Early in April, 1913, the first Christofferson flying boat was launched. It was a biplane of 49 ft. span, seated three, and was powered with a 220-230 HP Hall-Scott engine [[strikethrough]]located[[/strikethrough]] installed in the hull, and driving with roller chains [[strikethrough]]a separately mounted high[[/strikethrough]] propeller mounted high between the wings. [[strikethrough]]by roller chain. It was[[/strikethrough]] This aircraft was an immediate success. In May two of these flying boats were sold to Arctic explorer Roald Amundsen for [[strikethrough]]his use in[[/strikethrough]] exploring the polar regions. They were to be capable of operating [[strikethrough]]off[[/strikethrough]] from the water of ice fields. These [[strikethrough]]planes[[/strikethrough]] were built but not delivered to Amundsen, as World War I changed his plans. They [[strikethrough]]aircraft were embargoed and[[/strikethrough]] were never used in the Arctic. [[strikethrough]]They[[/strikethrough]] Later they were sold to Japanese interests. [[strikethrough]]later on[[/strikethrough]]

During he summer of 1913, the Christofferson brothers were very active in exhibition flying at many places throughout the western States. Starting July 14th, Harry flew his Hall-Scott-powered Hydro at the 1913 Potlatch celebration [[strikethrough]]at[[/strikethrough]] Seattle, [[strikethrough]]Wash.[[/strikethrough]] for six days. While there he [[strikethrough]] played [[/strikethrough]] a part in the spectacular record-breaking round-the-world trip of John H. Mears of New York, by fling him from his incoming ship across Elliot Bay to the wharf in record time, using a Christofferson Hydro. In August, Harry and Silas gave exhibitions at Saltair, Salt Lake City, for a time, and while there, Harry became the second aviator to fly off the great Salt Lake, (Glen Curtiss [[strikethrough]]having been[[/strikethrough]] was the first). In the fall of 1913, the brothers began flying [[strikethrough]]actively[[/strikethrough]] at the Panama-Pacific International Exposition, [[strikethrough]]at[[/strikethrough]] San Francisco, carrying passengers and participating in aerial tournaments [[strikethrough]] held [[/strikethrough]] each Sunday. That winter they were very active with their flying and construction work, as well as conducting their school.

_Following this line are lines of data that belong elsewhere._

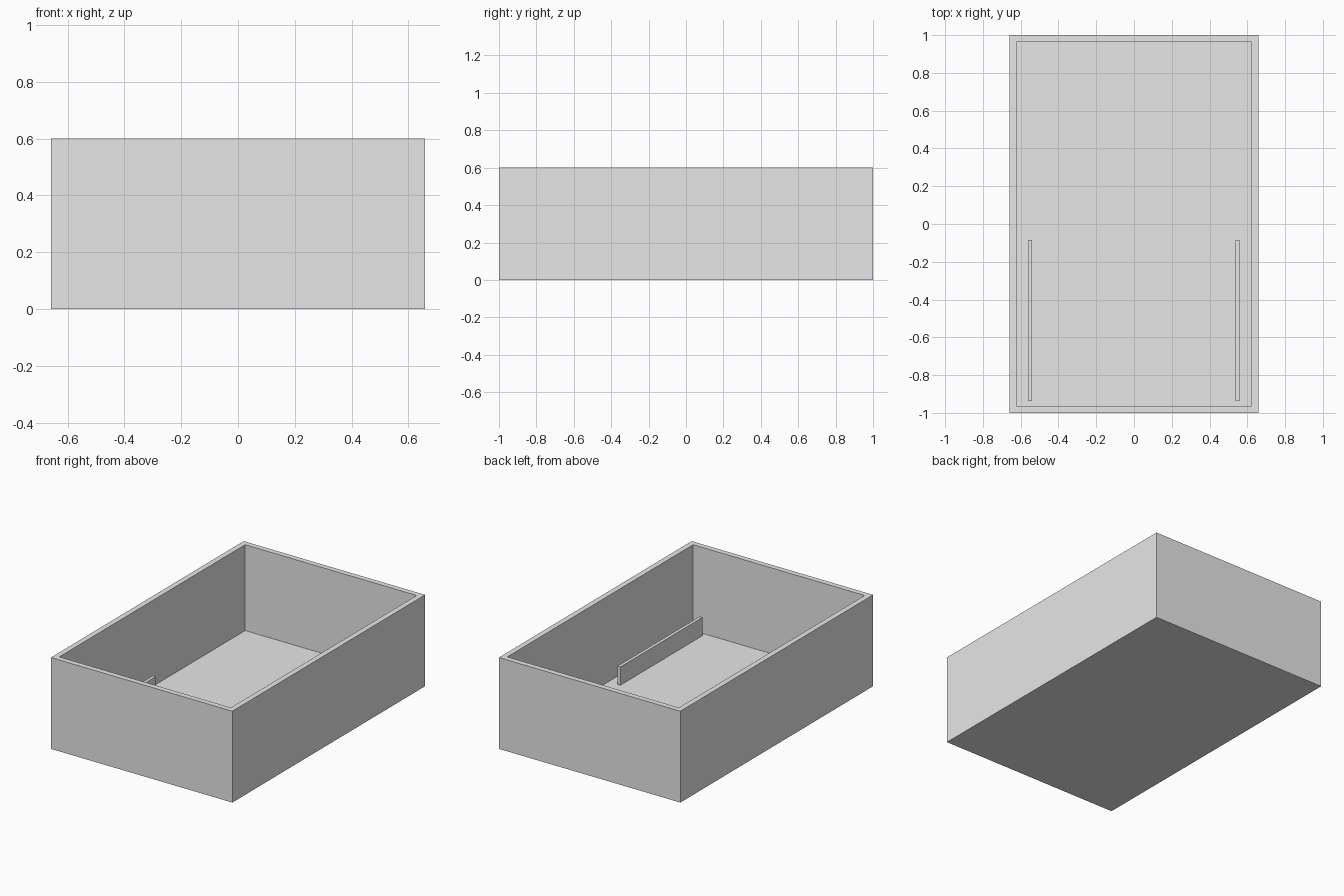
import bpy
import bmesh
from mathutils import Matrix

default = bpy.data.objects.get("Cube")
if default:
    bpy.data.objects.remove(default, do_unlink=True)

WIDTH, LENGTH, HEIGHT = 1.318, 2.0, 0.6
WALL = 0.036

# Single plain grey
grey = bpy.data.materials.new("light grey")
grey.use_nodes = True
colour = (0.8, 0.8, 0.8, 1.0)
grey.diffuse_color = colour
grey.node_tree.nodes["Principled BSDF"].inputs["Base Color"].default_value = colour


def block(bm, size, centre):
    """Add a box of the given size around the given centre."""
    bmesh.ops.create_cube(
        bm, size=1.0, matrix=Matrix.Translation(centre) @ Matrix.Diagonal((*size, 1.0)))


def finish(name, bm):
    mesh = bpy.data.meshes.new(name)
    bm.normal_update()
    bm.to_mesh(mesh)
    bm.free()
    mesh.materials.append(grey)
    obj = bpy.data.objects.new(name, mesh)
    bpy.context.collection.objects.link(obj)
    return obj


# Open tray: inset the top face for the rim, then push it down to the floor
bm = bmesh.new()
block(bm, (WIDTH, LENGTH, HEIGHT), (0, 0, HEIGHT / 2))
bm.normal_update()
top = max(bm.faces, key=lambda f: f.calc_center_median().z)
bmesh.ops.inset_region(bm, faces=[top], thickness=WALL, use_even_offset=True)
pushed = bmesh.ops.extrude_discrete_faces(bm, faces=[top])["faces"][0]
bmesh.ops.translate(bm, verts=pushed.verts, vec=(0, 0, WALL - HEIGHT))
bmesh.ops.recalc_face_normals(bm, faces=bm.faces)
finish("tray", bm)

# Two thin upright rails standing on the floor near the front
RAIL_HEIGHT = 0.12
for name, x in (("left_rail", 0.547), ("right_rail", -0.55)):
    bm = bmesh.new()
    block(bm, (0.021, 0.853, RAIL_HEIGHT), (x, -0.511, WALL + RAIL_HEIGHT / 2))
    finish(name, bm)
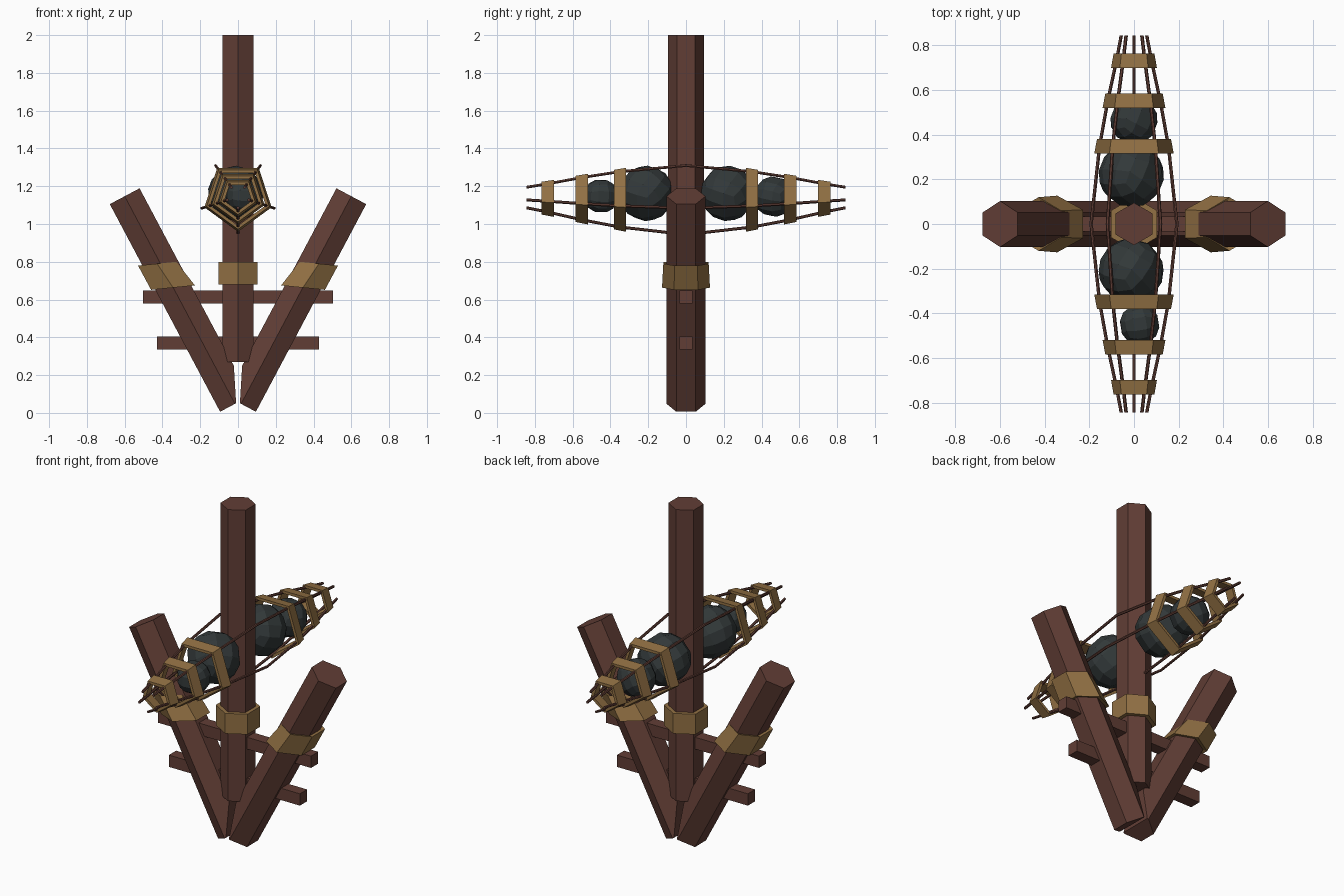
import bpy, bmesh, math, random
from mathutils import Vector, Matrix, Euler

if "Cube" in bpy.data.objects:
    bpy.data.objects.remove(bpy.data.objects["Cube"])

random.seed(4)


def material(name, rgb):
    m = bpy.data.materials.new(name)
    m.diffuse_color = (*rgb, 1)
    m.use_nodes = True
    m.node_tree.nodes["Principled BSDF"].inputs["Base Color"].default_value = m.diffuse_color
    return m


WOOD = material("wood", (0.12, 0.048, 0.036))
GOLD = material("brass", (0.29, 0.165, 0.058))
COAL = material("coal", (0.032, 0.04, 0.041))


def finish(name, bm, mat):
    bmesh.ops.recalc_face_normals(bm, faces=bm.faces)
    me = bpy.data.meshes.new(name)
    bm.to_mesh(me)
    bm.free()
    me.materials.append(mat)
    ob = bpy.data.objects.new(name, me)
    bpy.context.collection.objects.link(ob)
    return ob


def loft(rings, closed=False):
    """Skin a list of vertex rings; cap the ends or close into a loop."""
    bm = bmesh.new()
    loops = [[bm.verts.new(p) for p in r] for r in rings]
    n = len(loops[0])
    pairs = list(zip(loops, loops[1:])) + ([(loops[-1], loops[0])] if closed else [])
    for a, b in pairs:
        for i in range(n):
            j = (i + 1) % n
            bm.faces.new((a[i], a[j], b[j], b[i]))
    if not closed:
        bm.faces.new(loops[0])
        bm.faces.new(loops[-1])
    return bm


def ngon(c, u, v, ru, rv, n, start):
    c, u, v = Vector(c), Vector(u), Vector(v)
    return [c + u * ru * math.cos(start + i * math.tau / n)
            + v * rv * math.sin(start + i * math.tau / n) for i in range(n)]


X, Y, Z = Vector((1, 0, 0)), Vector((0, 1, 0)), Vector((0, 0, 1))
UP = math.pi / 2


# Central hexagonal post and its collar
finish("center_post", loft([ngon((0, 0, z), X, Y, .095, .095, 6, UP) for z in (.27, 2)]), WOOD)
finish("post_collar", loft([ngon((0, 0, z), X, Y, r, r, 6, UP)
       for r, z in ((.12, .68), (.12, .8), (.092, .8), (.092, .68))], True), GOLD)

# Two leaning hexagonal legs, trimmed where they meet, with collars
for s, side in ((-1, "left"), (1, "right")):
    a, b = Vector((s * .016, 0, .048)), Vector((s * .6, 0, 1.147))
    u = (b - a).normalized().cross(Y)
    bm = loft([ngon(p, u, Y, .103, .103, 6, UP) for p in (a, b)])
    cut = bmesh.ops.bisect_plane(bm, geom=bm.verts[:] + bm.edges[:] + bm.faces[:],
                                 plane_co=(s * .01, 0, .05),
                                 plane_no=Vector((-s, 0, .06)), clear_outer=True)
    bmesh.ops.holes_fill(bm, edges=[e for e in bm.edges if e.is_boundary])
    finish(side + "_leg", bm, WOOD)
    tilt = Vector((1, 0, -.1 * s))
    rows = ((.344, .663, .134, .127), (.428, .79, .117, .12),
            (.42, .785, .1, .103), (.345, .668, .11, .103))
    finish(side + "_leg_collar", loft([ngon((s * x, 0, z), tilt, Y, ru, rv, 6, UP)
           for x, z, ru, rv in rows], True), GOLD)

# Crossbars
for name, half, z in (("upper_crossbar", .503, .613), ("lower_crossbar", .43, .37)):
    bm = bmesh.new()
    bmesh.ops.create_cube(bm, size=1, matrix=Matrix.Translation((0, 0, z))
                          @ Matrix.Diagonal((half * 2, .068, .07, 1)))
    finish(name, bm, WOOD)

# Pentagonal cage: tapering hoops and five bowed rods
CZ = 1.146
for s, end in ((-1, "front"), (1, "back")):
    for k, (y, r0, r1) in enumerate(((.317, .187, .174), (.52, .148, .135), (.70, .108, .096))):
        rows = ((y, r0), (y + .065, r1), (y + .065, r1 - .02), (y, r0 - .02))
        finish(f"{end}_hoop_{k + 1}", loft([ngon((0, s * yy, CZ), X, Z, r, r, 5, -UP)
               for yy, r in rows], True), GOLD)

profile = [(0, .202), (.35, .162), (.55, .124), (.73, .083), (.845, .06)]
path = [(-y, r) for y, r in profile[:0:-1]] + profile
for k in range(5):
    t = -UP + k * math.tau / 5
    d = Vector((math.cos(t), 0, math.sin(t)))
    side = d.cross(Y)
    finish(f"cage_rod_{k + 1}", loft([ngon(d * r + Y * y + Z * CZ, d, side, .008, .008, 6, 0)
           for y, r in path]), WOOD)

# Faceted lumps held inside the cage
for k, (x, y, z, r) in enumerate(((-.012, .22, 1.162, .147), (0, .465, 1.145, .108),
                                  (-.013, -.21, 1.162, .147), (.025, -.45, 1.148, .093))):
    bm = bmesh.new()
    bmesh.ops.create_cube(bm, size=2)
    bmesh.ops.subdivide_edges(bm, edges=bm.edges[:], cuts=2, use_grid_fill=True)
    rot = Euler([random.uniform(0, 3) for _ in range(3)]).to_matrix()
    for v in bm.verts:
        v.co = rot @ v.co.normalized() * r + Vector((x, y, z))
    finish(f"coal_lump_{k + 1}", bm, COAL)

Throughout the early spring and summer months they promoted and made many noteworthy record flights and also operated an aerial ferry line between San Francisco and Oakland across the Bay, using their Christofferson flying boat "A[[strikethrough]]IRMAID[[strikethrough]]irmaid." July 8th - 18th 1914, they again flew at the [[strikethrough]]1914[[/strikethrough]] Potlatch celebration in Seattle, [[strikethrough]]Wash.[[/strikethrough]]. In September, they brought out a new [[strikethrough]]outstanding[[/strikethrough]] 3-seat tractor biplane, with tricycle landing gear, [[strikethrough]]and[[/strikethrough]] powered by a 100 HP Hall-Scott engine. This [[strikethrough]]new plane[[/strikethrough]] plane was designed and built to meet military requirments [[requirements]]